The United States may have mistakenly allowed several dozen suspected terrorists to move into the country as war refugees.
Among the suspects are individuals who created bombs and some who may have targeted and killed U.S. troops in warzones in Iraq and Afghanistan.
The FBI has assigned hundreds of specialists to sift through an archive of more than 100,000 improvised explosive devices (IEDs) in order to identify the fingerprints of suspected terrorists that were allowed to move and set up residence in the United States as refugees.
According to a report by Good Morning America, this investigation was triggered by the detection of two Al-Qaeda in Iraq members in 2009, both of whom admitted in court later that they attacked U.S. soldiers while in Iraq, and both of which were living in Bowling Green, Kentucky at the time of arrest in 2011. There are currently “dozens” of investigations on-going.
"I wouldn't be surprised if there were many more than that," House Committee on Homeland Security Chairman Michael McCaul said to GMA. "And these are trained terrorists in the art of bombmaking that are inside the United States; and quite frankly, from a homeland security perspective, that really concerns me."

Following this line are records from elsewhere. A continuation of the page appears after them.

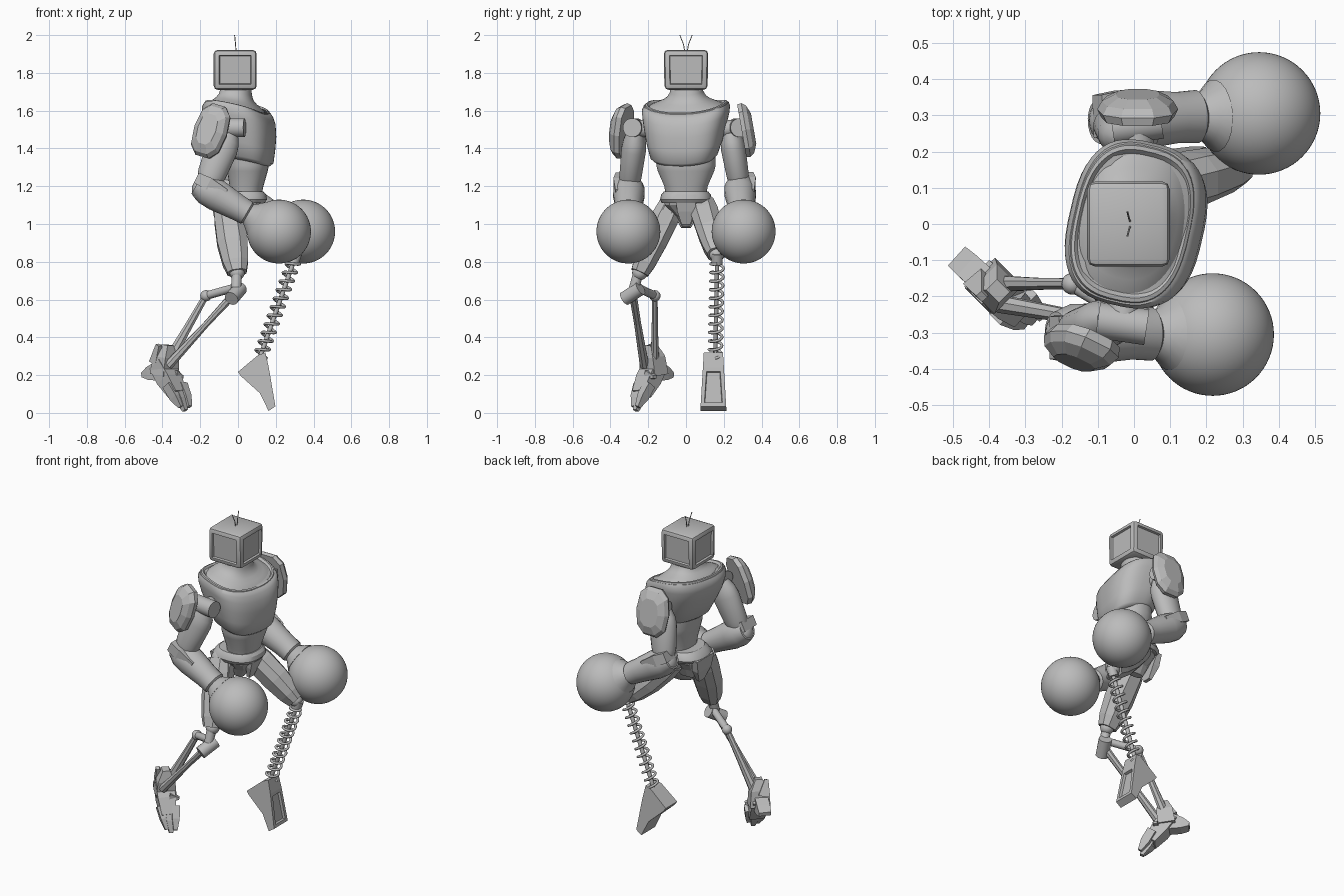
import bpy, bmesh, math
from mathutils import Vector, Matrix

if "Cube" in bpy.data.objects:
    bpy.data.objects.remove(bpy.data.objects["Cube"])

grey = bpy.data.materials.new("plain_grey")
grey.use_nodes = True
COLOUR = (0.5, 0.5, 0.5, 1)
grey.diffuse_color = COLOUR
grey.node_tree.nodes["Principled BSDF"].inputs["Base Color"].default_value = COLOUR


def finish(bm, name, smooth=None):
    bmesh.ops.recalc_face_normals(bm, faces=bm.faces)
    mesh = bpy.data.meshes.new(name)
    bm.to_mesh(mesh)
    bm.free()
    ob = bpy.data.objects.new(name, mesh)
    bpy.context.collection.objects.link(ob)
    mesh.materials.append(grey)
    if smooth:
        bpy.ops.object.select_all(action="DESELECT")
        ob.select_set(True)
        bpy.context.view_layer.objects.active = ob
        bpy.ops.object.shade_smooth_by_angle(angle=math.radians(smooth))


def loft(name, frame, rings, n=32, power=2, smooth=40, shear=0, lift=0):
    """Skin of superellipse rings (height, x, half depth, half width)."""
    bm = bmesh.new()
    rows = []
    for h, cx, a, b in rings:
        row = []
        for i in range(n):
            t = 2 * math.pi * (i + 0.5) / n
            c, s = math.cos(t), math.sin(t)
            x = cx + a * math.copysign(abs(c) ** (2 / power), c)
            y = b * math.copysign(abs(s) ** (2 / power), s)
            row.append(bm.verts.new(frame @ Vector((x, y, h - shear * x + lift * y * y))))
        rows.append(row)
    for lo, hi in zip(rows, rows[1:]):
        for i in range(n):
            j = (i + 1) % n
            bm.faces.new((lo[i], lo[j], hi[j], hi[i]))
    bm.faces.new(rows[0])
    bm.faces.new(rows[-1])
    finish(bm, name, smooth)


def limb(name, p, q, radii, n=16, hint=(1, 0, 0), **kw):
    """Tapered bar from p to q; radii are (fraction, depth, width)."""
    p, q = Vector(p), Vector(q)
    z = (q - p).normalized()
    x = Vector(hint)
    x = (x - z * x.dot(z)).normalized()
    frame = Matrix((x, z.cross(x), z)).transposed().to_4x4()
    frame.translation = p
    d = (q - p).length
    loft(name, frame, [(t * d, 0, a, b) for t, a, b in radii], n, **kw)


def rod(name, p, q, r, n=12):
    limb(name, p, q, [(0, r, r), (1, r, r)], n)


def plate(name, p, q, radii, hint=(1, 0, 0)):
    limb(name, p, q, radii, 4, hint=hint, power=4, smooth=None)


def ball(name, c, r, n=48):
    bm = bmesh.new()
    bmesh.ops.create_uvsphere(bm, u_segments=n, v_segments=n // 2, radius=r)
    bmesh.ops.translate(bm, vec=c, verts=bm.verts)
    finish(bm, name, 60)


def tube(name, points, r):
    cu = bpy.data.curves.new(name, "CURVE")
    cu.dimensions, cu.bevel_depth, cu.bevel_resolution = "3D", r, 2
    sp = cu.splines.new("POLY")
    sp.points.add(len(points) - 1)
    for pt, co in zip(sp.points, points):
        pt.co = (*co, 1)
    cu.materials.append(grey)
    bpy.context.collection.objects.link(bpy.data.objects.new(name, cu))


# Head: rounded box with recessed screen and side panels
bm = bmesh.new()
bmesh.ops.create_cube(bm, size=1)
for v in bm.verts:
    low = v.co.z < 0
    v.co = (-0.015 + v.co.x * 0.228, v.co.y * (0.228 if low else 0.236), 1.71 if low else 1.922)
bmesh.ops.bevel(bm, geom=bm.edges[:], offset=0.022, segments=2, profile=0.5, affect="EDGES")
bm.normal_update()
for d in ((1, 0, 0), (0, 1, 0), (0, -1, 0), (-1, 0, 0)):
    panel = [max(bm.faces, key=lambda f: f.normal.dot(Vector(d)) * f.calc_area())]
    bmesh.ops.inset_region(bm, faces=panel, thickness=0.01)
    bmesh.ops.inset_region(bm, faces=panel, thickness=0.005, depth=-0.012)
finish(bm, "head", 25)
for s, side in ((1, "left"), (-1, "right")):
    tube(side + "_antenna", [(-0.01, s * 0.006, 1.91), (-0.013, s * 0.013, 1.95), (-0.018, s * 0.033, 2.0)], 0.0025)

# Torso, turned so that the left shoulder leads
turn = Matrix.Rotation(math.radians(-13), 4, "Z")
loft("chest", turn, [(1.335, 0.055, 0.11, 0.155), (1.35, 0.05, 0.13, 0.175), (1.42, 0.033, 0.155, 0.198),
     (1.49, 0.015, 0.178, 0.214), (1.55, 0.004, 0.184, 0.226), (1.585, -0.002, 0.176, 0.23),
     (1.606, -0.005, 0.162, 0.222)], 48, 2.8, 50, shear=0.18, lift=0.6)
loft("collar", turn, [(1.595, -0.004, 0.164, 0.222), (1.614, -0.004, 0.158, 0.214), (1.618, -0.004, 0.15, 0.203),
     (1.609, -0.004, 0.141, 0.192)], 48, 2.7, 30, shear=0.2, lift=0.6)
loft("neck", turn, [(1.6, -0.004, 0.15, 0.202), (1.613, -0.004, 0.141, 0.187), (1.632, -0.006, 0.124, 0.155),
     (1.648, -0.008, 0.106, 0.126), (1.668, -0.01, 0.09, 0.102), (1.695, -0.01, 0.082, 0.087), (1.75, -0.01, 0.078, 0.08)],
     48, 2.3, shear=0.2, lift=0.6)
loft("waist", Matrix(), [(1.13, 0.04, 0.08, 0.105), (1.2, 0.045, 0.09, 0.115), (1.28, 0.05, 0.108, 0.15),
     (1.31, 0.05, 0.114, 0.158), (1.39, 0.05, 0.11, 0.158)], 32, 2.3)
loft("belt", Matrix(), [(1.11, 0.01, 0.13, 0.128), (1.13, 0.01, 0.145, 0.138), (1.155, 0.015, 0.135, 0.132),
     (1.172, 0.02, 0.115, 0.118)], 32, 2.5, 30)
loft("pelvis", Matrix(), [(0.985, -0.01, 0.05, 0.022), (1.04, 0, 0.085, 0.05), (1.1, 0.005, 0.118, 0.115),
     (1.14, 0.01, 0.125, 0.12)], 12, 2.5, None)
plate("front_flap", (0.125, 0, 1.14), (0.085, 0, 1.0), [(0, 0.02, 0.065), (0.5, 0.02, 0.055), (1, 0.012, 0.028)])
plate("rear_flap", (-0.12, 0, 1.13), (-0.1, 0, 0.98), [(0, 0.02, 0.1), (0.5, 0.025, 0.08), (1, 0.012, 0.03)])

# Arms: joint, faceted pad, upper arm, cuffed forearm, round fist
arms = {"left": ((0.0, 0.235, 1.49), (-0.05, 0.285, 1.19), (0.345, 0.305, 0.96),
                 (0.01, 0.295, 1.494), (0.01, 0.358, 1.505), (0, 0, 1), 0.112),
        "right": ((-0.05, -0.265, 1.49), (-0.17, -0.302, 1.185), (0.217, -0.305, 0.96),
                  (-0.135, -0.315, 1.488), (-0.165, -0.383, 1.503), (0.3, 0, 1), 0.098)}
for side, (shoulder, elbow, fist, pad_in, pad_out, pad_up, pad_w) in arms.items():
    sh, el, fi = Vector(shoulder), Vector(elbow), Vector(fist)
    s = 1 if side == "left" else -1
    joint = Vector((0.01 if s > 0 else -0.03, s * 0.285, 1.51))
    rod(side + "_shoulder_axle", (joint.x, s * 0.17, 1.5), joint, 0.045, 20)
    rod(side + "_shoulder_drum", joint - Vector((0.07, s * 0.02, 0)), joint + Vector((0.065, 0, 0)), 0.05, 24)
    rod(side + "_shoulder_cap", joint + Vector((0.06, 0, 0)), joint + Vector((0.075, 0, 0)), 0.033, 24)
    limb(side + "_upper_arm", sh, el, [(0, 0.055, 0.045), (0.15, 0.078, 0.06), (0.3, 0.086, 0.066),
         (0.75, 0.076, 0.06), (0.9, 0.062, 0.055), (1, 0.05, 0.045)], 20, smooth=35)
    ball(side + "_elbow", el + Vector((-0.005, 0, -0.005)), 0.07, 24)
    limb(side + "_forearm", el, fi, [(-0.12, 0.06, 0.06), (0, 0.082, 0.082), (0.15, 0.085, 0.084), (0.42, 0.071, 0.071),
         (0.56, 0.066, 0.074), (0.58, 0.056, 0.06), (0.63, 0.075, 0.075), (0.69, 0.1, 0.1)], 20, hint=(0, 0, 1), smooth=40)
    plate(side + "_elbow_guard", el + Vector((-0.05, s * 0.012, 0.06)), el + (fi - el) * 0.28 + Vector((0, s * 0.012, 0.045)),
          [(0, 0.035, 0.07), (0.4, 0.04, 0.083), (1, 0.02, 0.07)], hint=(0, 0, 1))
    ball(side + "_fist", fist, 0.169, 64)
    limb(side + "_shoulder_pad", pad_in, pad_out, [(0, 0.146, pad_w * 0.9), (0.35, 0.15, pad_w), (0.7, 0.132, pad_w * 0.88),
         (1, 0.085, pad_w * 0.55)], 10, hint=pad_up, power=2.6, smooth=None)

# Thighs: faceted shell with a raised strip along the front
thighs = {"left": ((0.03, 0.088, 1.1), (0.29, 0.162, 0.84)), "right": ((-0.06, -0.08, 1.1), (-0.005, -0.245, 0.742))}
for side, (hip, knee) in thighs.items():
    h, k = Vector(hip), Vector(knee)
    ball(side + "_hip", hip, 0.06, 20)
    limb(side + "_thigh", h, k, [(0, 0.07, 0.068), (0.2, 0.082, 0.078), (0.55, 0.086, 0.073), (0.85, 0.072, 0.063),
         (1, 0.054, 0.05)], 8, power=2.5, smooth=None)
    off = Vector((0.072, 0, 0.01))
    plate(side + "_thigh_strip", h.lerp(k, 0.05) + off, h.lerp(k, 0.85) + off * 0.8,
          [(0, 0.01, 0.03), (0.5, 0.016, 0.032), (1, 0.01, 0.02)])
    ball(side + "_knee", k, 0.04, 20)

# Left shin: coil spring round a thin rod
top, foot = Vector((0.298, 0.165, 0.81)), Vector((0.115, 0.155, 0.29))
rod("spring_cup", top + Vector((0.012, 0, 0.035)), top.lerp(foot, 0.04), 0.03, 16)
rod("spring_core", top, foot, 0.012)
axis = (foot - top).normalized()
u = axis.cross(Vector((0, 1, 0))).normalized()
w = axis.cross(u)
TURNS, STEPS = 11, 24
coil = []
for i in range(TURNS * STEPS + 1):
    a = 2 * math.pi * i / STEPS
    coil.append(top.lerp(foot, 0.02 + 0.96 * i / (TURNS * STEPS)) + 0.034 * (u * math.cos(a) + w * math.sin(a)))
tube("spring_coil", coil, 0.0075)

# Left foot: side profile drawn across its width, with a recessed front panel
profile = [(0, 0.217), (0.015, 0.195), (0.115, 0.105), (0.162, 0.01), (0.198, 0.035),
           (0.163, 0.24), (0.145, 0.32), (0.105, 0.305)]
bm = bmesh.new()
rows = [[bm.verts.new((x, 0.145 + s * (0.07 - 0.06 * z), z)) for x, z in profile] for s in (-1, 1)]
bm.faces.new(rows[0])
bm.faces.new(rows[1])
for i in range(len(profile)):
    j = (i + 1) % len(profile)
    bm.faces.new((rows[0][i], rows[0][j], rows[1][j], rows[1][i]))
bmesh.ops.recalc_face_normals(bm, faces=bm.faces)
panel = [f for f in bm.faces if f.normal.x > 0.8 and f.calc_center_median().z < 0.2]
bmesh.ops.inset_region(bm, faces=panel, thickness=0.028)
bmesh.ops.inset_region(bm, faces=panel, thickness=0.004, depth=-0.015)
finish(bm, "left_foot")

# Right shin: knee hinge and two slender struts
hinge = (-0.17, -0.165, 0.62)
rod("knee_pin", (-0.005, -0.25, 0.75), (-0.01, -0.275, 0.66), 0.028)
rod("knee_barrel", (0.012, -0.24, 0.66), (-0.035, -0.325, 0.605), 0.038, 16)
rod("knee_link", (-0.01, -0.26, 0.665), hinge, 0.022, 10)
ball("rear_hinge", hinge, 0.03, 20)
limb("rear_strut", hinge, (-0.37, -0.165, 0.27), [(0, 0.018, 0.016), (0.5, 0.023, 0.018), (1, 0.032, 0.024)], 8, smooth=None)
limb("front_strut", (-0.03, -0.28, 0.62), (-0.37, -0.22, 0.25), [(0, 0.022, 0.022), (0.4, 0.017, 0.02), (1, 0.026, 0.026)], 8, smooth=None)

# Right foot: faceted ankle, instep, heel spur and toes reaching down
out = (0.7, 0.7, 0)
plate("ankle", (-0.375, -0.185, 0.36), (-0.39, -0.17, 0.2), [(0, 0.025, 0.03), (0.4, 0.06, 0.055), (1, 0.07, 0.06)], out)
plate("instep", (-0.41, -0.16, 0.26), (-0.32, -0.235, 0.1), [(0, 0.06, 0.05), (0.5, 0.062, 0.055), (1, 0.05, 0.04)], out)
plate("heel_spur", (-0.41, -0.16, 0.22), (-0.488, -0.09, 0.2), [(0, 0.045, 0.06), (0.6, 0.045, 0.04), (1, 0.042, 0.014)], out)
plate("ankle_fin", (-0.43, -0.16, 0.27), (-0.42, -0.2, 0.36), [(0, 0.04, 0.03), (1, 0.012, 0.015)], out)
for k, name in ((-1, "inner_toe"), (0, "middle_toe"), (1, "outer_toe")):
    plate(name, (-0.335 - k * 0.035, -0.22 - k * 0.025, 0.15), (-0.28 - k * 0.022, -0.265 - k * 0.01, 0.012 + abs(k) * 0.02),
          [(0, 0.028, 0.03), (0.55, 0.025, 0.03), (1, 0.014, 0.013)], out)
plate("side_claw", (-0.34, -0.2, 0.2), (-0.295, -0.165, 0.19), [(0, 0.03, 0.03), (1, 0.008, 0.014)], (0, 0, 1))
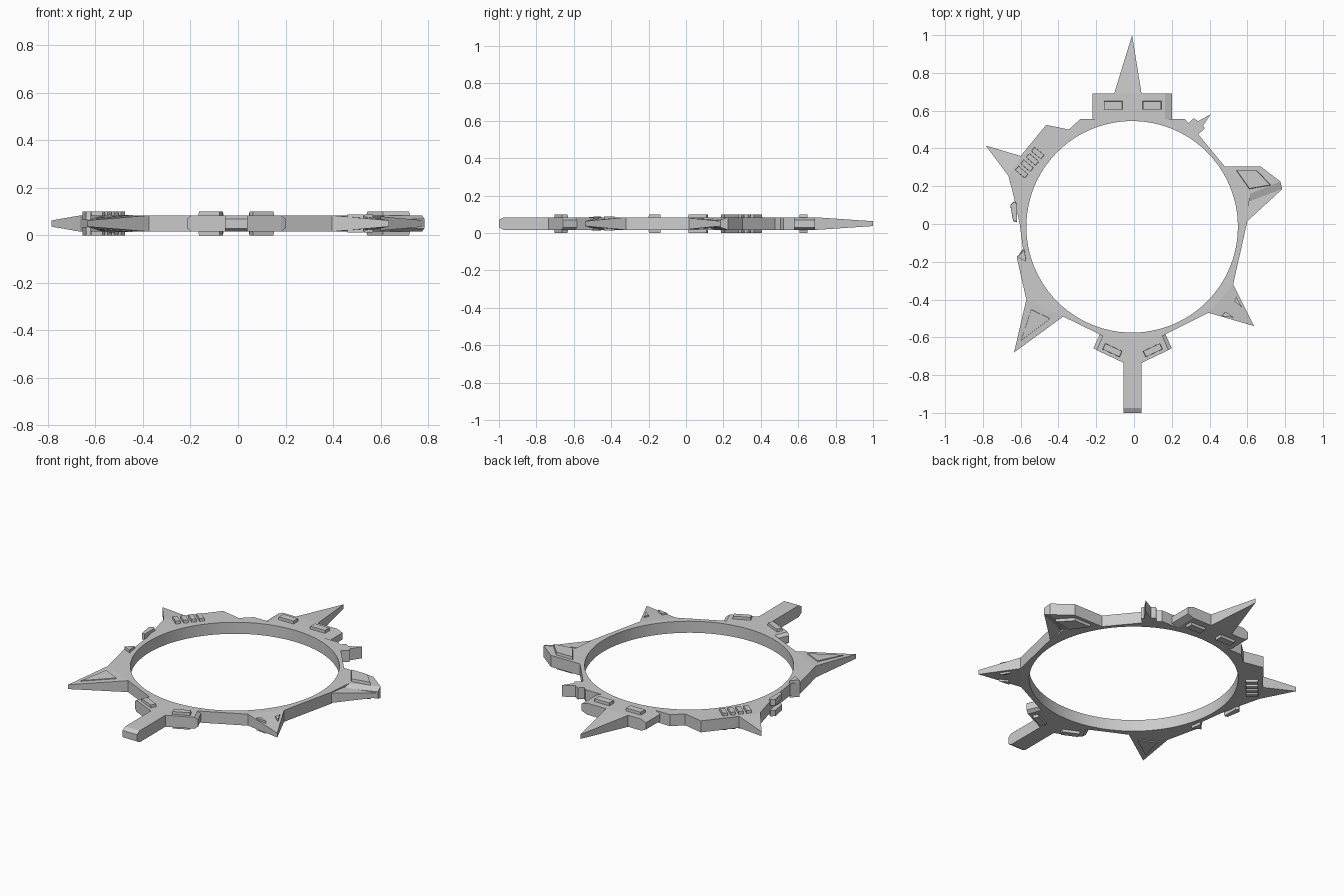
import bpy, bmesh
from math import cos, sin, pi, radians

if "Cube" in bpy.data.objects:
    bpy.data.objects.remove(bpy.data.objects["Cube"])

ZC, H, HP = 0.05, 0.034, 0.05      # mid height, body and plate half thickness
CX, CY, R = -0.01, -0.015, 0.56    # inner opening


def finish(bm, name):
    bmesh.ops.recalc_face_normals(bm, faces=bm.faces[:])
    me = bpy.data.meshes.new(name)
    bm.to_mesh(me)
    bm.free()
    ob = bpy.data.objects.new(name, me)
    bpy.context.collection.objects.link(ob)
    return ob


def slab(name, pts):
    """Tapered solid from (x, y, half thickness); the last-to-first edge joins the body."""
    bm = bmesh.new()
    top = [bm.verts.new((x, y, ZC + h)) for x, y, h in pts]
    bot = [bm.verts.new((x, y, ZC - h)) for x, y, h in pts]
    bm.faces.new(top)
    bm.faces.new(bot[::-1])
    for i in range(len(pts) - 1):
        bm.faces.new((top[i], bot[i], bot[i + 1], top[i + 1]))
    finish(bm, name)


def plate(name, pts, h=HP, low=H - 0.004, heights=None):
    """Raised plate with a slight chamfer on both faces of the body."""
    bm = bmesh.new()
    n = len(pts)
    mx, my = sum(p[0] for p in pts) / n, sum(p[1] for p in pts) / n
    for s in (1, -1):
        a, b = [], []
        for i, (x, y) in enumerate(pts):
            hi = heights[i] if heights else h
            lo = hi - 0.015 if heights else low
            a.append(bm.verts.new((x, y, ZC + s * lo)))
            b.append(bm.verts.new((mx + (x - mx) * .95, my + (y - my) * .95, ZC + s * hi)))
        bm.faces.new(b)
        bm.faces.new(a[::-1])
        for i in range(n):
            j = (i + 1) % n
            bm.faces.new((a[i], a[j], b[j], b[i]))
    finish(bm, name)


def rect(cx, cy, w, d, deg=0):
    c, s = cos(radians(deg)), sin(radians(deg))
    return [(cx + u * w / 2 * c - v * d / 2 * s, cy + u * w / 2 * s + v * d / 2 * c)
            for u, v in ((-1, -1), (1, -1), (1, 1), (-1, 1))]


# ring body: outer silhouette without tapered parts, round opening
outline = [
    (-.105, .69), (.04, .69), (.165, .69), (.165, .555), (.27, .555), (.29, .535), (.315, .56),
    (.34, .545), (.405, .58), (.365, .52), (.375, .505), (.34, .475), (.48, .305), (.67, .305),
    (.775, .225), (.615, .16), (.61, .12), (.6, .015), (.525, -.32), (.395, -.47),
    (.15, -.592), (.182, -.668), (.04, -.735), (.04, -.975), (-.055, -.975), (-.055, -.735),
    (-.197, -.668), (-.165, -.592), (-.375, -.49), (-.57, -.40), (-.62, -.18), (-.588, -.13),
    (-.605, 0), (-.635, .14), (-.665, .255), (-.60, .36), (-.465, .525), (-.345, .50),
    (-.285, .555), (-.19, .555), (-.19, .69)]
bm = bmesh.new()
circle = [(CX + R * cos(2 * pi * i / 96), CY + R * sin(2 * pi * i / 96)) for i in range(96)]
edges = []
for loop in (outline, circle):
    vs = [bm.verts.new((x, y, ZC + H)) for x, y in loop]
    edges += [bm.edges.new((vs[i - 1], vs[i])) for i in range(len(vs))]
bmesh.ops.triangle_fill(bm, edges=edges, use_beauty=True, normal=(0, 0, 1))
ext = bmesh.ops.extrude_face_region(bm, geom=bm.faces[:], use_keep_orig=True)
bmesh.ops.translate(bm, vec=(0, 0, -2 * H), verts=[
    v for v in ext["geom"] if isinstance(v, bmesh.types.BMVert)])
body = finish(bm, "ring_body")
bpy.context.view_layer.objects.active = body
body.select_set(True)
bpy.ops.object.shade_smooth_by_angle(angle=radians(15))

# pointed spikes
T = 0.013
slab("rear_spike", [(-.105, .69, H), (-.01, 1, T), (.04, .69, H)])
slab("left_spike", [(-.60, .36, H), (-.785, .415, T), (-.665, .255, H)])
slab("front_left_spike", [(-.57, -.40, H), (-.635, -.68, T), (-.375, -.49, H)])
slab("front_right_spike", [(.395, -.47, H), (.635, -.54, T), (.525, -.32, H)])

# chamfered ends of the blocks, handle and claw
C = 0.02
slab("rear_block_right_end", [(.165, .69, H), (.2, .69, C), (.2, .555, C), (.165, .555, H)])
slab("rear_block_left_end", [(-.19, .69, H), (-.22, .69, C), (-.22, .555, C), (-.19, .555, H)])
slab("handle_end", [(-.055, -.975, H), (-.055, -1, C), (.04, -1, C), (.04, -.975, H)])
for side, s in (("right", 1), ("left", -1)):
    m = -.0075
    slab("front_wing_end_" + side, [(m + s * .1575, -.592, H), (m + s * .174, -.584, C),
                                    (m + s * .207, -.657, C), (m + s * .1895, -.668, H)])
    plate("front_wing_plate_" + side, rect(m + s * .107, -.668, .1, .035, s * 25))
    plate("rear_block_plate_" + side, rect(m + s * .103, .628, .1, .045))
slab("claw_edge", [(.67, .305, H), (.785, .185, C), (.775, .225, H)])
slab("claw_lower_edge", [(.775, .225, H), (.785, .185, C), (.61, .12, C), (.615, .16, H)])
slab("claw_barb", [(.61, .12, .025), (.785, .185, T), (.6, .015, .03)])

# raised detail plates
plate("claw_plate", [(.54, .285), (.65, .285), (.725, .205), (.61, .185)])
for i in range(4):
    plate(f"left_rib_{i + 1}", rect(-.595 + i * .0285, .275 + i * .0335, .068, .028, -40))
plate("left_side_plate", [(-.655, .1), (-.64, .015), (-.62, .01), (-.62, .11), (-.635, .12)],
      low=.015)
plate("left_side_wedge", [(-.62, -.175), (-.58, -.135), (-.57, -.2)])
plate("front_left_spike_plate", [(-.545, -.45), (-.44, -.5), (-.6, -.62)],
      heights=[.037, .036, .023])
plate("front_right_bump_a", [(.46, -.487), (.485, -.465), (.53, -.495)], h=.037, low=.015)
plate("front_right_bump_b", [(.54, -.38), (.53, -.41), (.57, -.44)], h=.037, low=.015)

Before being allowed into the country, 32-year-old Waad Ramadan Alwan argued that he was a victim of persecution in Iraq. He was relocated to Kentucky in 2009 along with a relative, 26-year-old Mohanad Shareef Hammadi, where he worked briefly before quitting his job, moving into public housing, and receiving public assistance payouts.
However, the FBI was alerted about Alwan when it discovered his fingerprints on a cordless phone base wired to undetonated bombs near Bayji, Iraq. Further investigation found that Alwan was arrested in Kirkuk, Iraq, in 2006 and confessed on video that he was an insurgent. In 2007, he crossed the border to Syria, when his fingerprints were taken by the U.S. military and entered into a biometric database. One official told GMA that this database was not specifically related to the on-going Iraqi insurgency.
Hammadi was also arrested by Iraqi security forces at one point. Still, the two men were permitted to enter the U.S. as refugees when they applied. During a House of Representatives hearing on the issue, a Department of Homeland Security official said the names and fingerprints of both Alwan and Hammadi were checked and “came in clean.”
When Alwan’s fingerprints were discovered on the phone base, originally dug up in 2005, the FBI ordered an undercover informant to run a sham operation by Alwan, giving him the opportunity to send weapons to Al Qaeda in Iraq. Alwan recruited Hammadi to help him, and the FBI secretly recorded him admitting that he created at least a dozen bombs in Iraq. He also said he used a sniper rifle to kill U.S. troops in Bayji, and drew up sketches of IEDs for the informant.
Prosecutors later revealed videotape captured by the FBI that showed Hammadi and Alwan discussing plans to attack other targets in the U.S. – including an Army captain they knew in Bayji who’d already moved back home. After it was decided the two men were working alone, the FBI arrested Alwan and Hammadi in 2011. Both men pleaded guilty. Alwan was sentenced to 40 years after cooperating with authorities, while Hammadi was handed life in prison. He’s currently appealing the ruling.
Due to this case, the U.S. refugee screening process was reformed two years ago, and a new FBI lab has been established to help the bureau unearth suspected bombmakers and terrorists.
"We need to take this as a case study and draw the right lessons from it, and not just high-five over this," retired Army Lt. Gen. Michael Barbero, who headed the military's Joint IED Defeat Organization until last May, said to GMA. "How did a person who we detained in Iraq -- linked to an IED attack, we had his fingerprints in our government system -- how did he walk into America in 2009?"
There are currently more than 70,000 Iraqi refugees living in the
U.S., most of whom federal officials say are law-abiding citizens
looking for a new start in life.